Accompanying the first major American retrospective exhibition of Yayoi Kusama's work, and an exhibition at Tate Modern in London, this volume offers a definitive monograph on Japan's most famous living artist. It features a wealth of works from all periods in Kusama's career, as well as essays by various international curators and critics, discussing Kusama's years in New York, her career after her return to Japan, her installation works and the psychoanalytic import of her art. Kusama's originality, innovation and sheer drive to make art have propelled her through a career that has spanned six decades, encompassing painting, sculpture, printmaking, photography, collage, film and video, performance, installation and even product design. From the late 1950s to the early 1970s Kusama lived in New York, and was at the forefront of many artistic innovations in the city, becoming close with artists such as Donald Judd, Andy Warhol, Joseph Cornell and Claes Oldenburg, and influencing many others along the way. It was in these years that Kusama was dubbed "the Polka Dot Princess," for her obsessive use of polka dots in installations and happenings. Returning to Japan in her forties, she rebuilt her career, waiting years for the international recognition that she has recently achieved. Now in her ninth decade, Kusama's imagination remains fertile and productive, as she continues to devise dazzling installations and relentlessly hand-paints her ongoing series of minutely detailed figurative fantasy paintings.
Yayoi Kusama was born in Matsumoto, Japan, in 1929. She left Japan for New York at the age of 28, following a correspondence with Georgia O'Keeffe, and was soon participating in the city's 1960s wave of happenings and avant-garde activities.

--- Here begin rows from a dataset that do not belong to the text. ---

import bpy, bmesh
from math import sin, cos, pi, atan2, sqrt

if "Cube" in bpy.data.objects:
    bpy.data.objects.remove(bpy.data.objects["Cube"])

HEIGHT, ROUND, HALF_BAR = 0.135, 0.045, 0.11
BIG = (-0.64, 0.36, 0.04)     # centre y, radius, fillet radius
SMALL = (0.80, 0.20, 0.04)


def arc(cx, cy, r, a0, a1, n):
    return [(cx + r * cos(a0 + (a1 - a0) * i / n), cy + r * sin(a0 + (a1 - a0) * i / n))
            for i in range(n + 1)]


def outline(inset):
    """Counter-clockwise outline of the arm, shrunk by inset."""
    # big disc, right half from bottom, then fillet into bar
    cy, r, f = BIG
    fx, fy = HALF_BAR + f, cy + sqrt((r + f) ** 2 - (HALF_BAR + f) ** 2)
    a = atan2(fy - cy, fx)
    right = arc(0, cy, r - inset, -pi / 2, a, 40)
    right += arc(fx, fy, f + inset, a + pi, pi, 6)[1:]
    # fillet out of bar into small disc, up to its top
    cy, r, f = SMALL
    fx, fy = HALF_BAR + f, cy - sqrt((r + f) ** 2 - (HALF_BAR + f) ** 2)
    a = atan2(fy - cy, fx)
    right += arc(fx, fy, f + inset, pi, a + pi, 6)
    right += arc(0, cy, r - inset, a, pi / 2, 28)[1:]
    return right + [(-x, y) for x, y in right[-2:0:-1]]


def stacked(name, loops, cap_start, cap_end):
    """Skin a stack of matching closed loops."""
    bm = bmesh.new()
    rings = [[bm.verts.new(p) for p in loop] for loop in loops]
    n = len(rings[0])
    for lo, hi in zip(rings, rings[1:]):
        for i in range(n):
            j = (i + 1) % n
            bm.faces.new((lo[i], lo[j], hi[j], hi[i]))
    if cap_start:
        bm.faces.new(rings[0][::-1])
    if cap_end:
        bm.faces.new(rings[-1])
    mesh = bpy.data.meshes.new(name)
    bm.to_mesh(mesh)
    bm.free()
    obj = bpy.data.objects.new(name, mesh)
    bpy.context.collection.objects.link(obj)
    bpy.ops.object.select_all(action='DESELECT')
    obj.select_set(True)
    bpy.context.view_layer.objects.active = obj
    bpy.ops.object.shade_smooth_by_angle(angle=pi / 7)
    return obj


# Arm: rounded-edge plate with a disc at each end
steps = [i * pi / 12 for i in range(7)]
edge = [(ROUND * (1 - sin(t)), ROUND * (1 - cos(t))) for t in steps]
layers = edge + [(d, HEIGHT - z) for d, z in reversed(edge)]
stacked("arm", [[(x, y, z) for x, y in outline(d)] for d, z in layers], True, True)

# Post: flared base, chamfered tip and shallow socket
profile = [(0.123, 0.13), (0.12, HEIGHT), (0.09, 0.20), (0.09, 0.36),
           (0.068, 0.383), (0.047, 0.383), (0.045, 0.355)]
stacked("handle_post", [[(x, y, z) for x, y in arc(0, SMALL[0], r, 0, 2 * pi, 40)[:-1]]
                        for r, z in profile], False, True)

In 1973, Kusama returned to Japan and began writing surrealistic novels and poetry. On November 12, 2008, Christie's New York sold a work by her for $5.1 million, a record for a living female artist.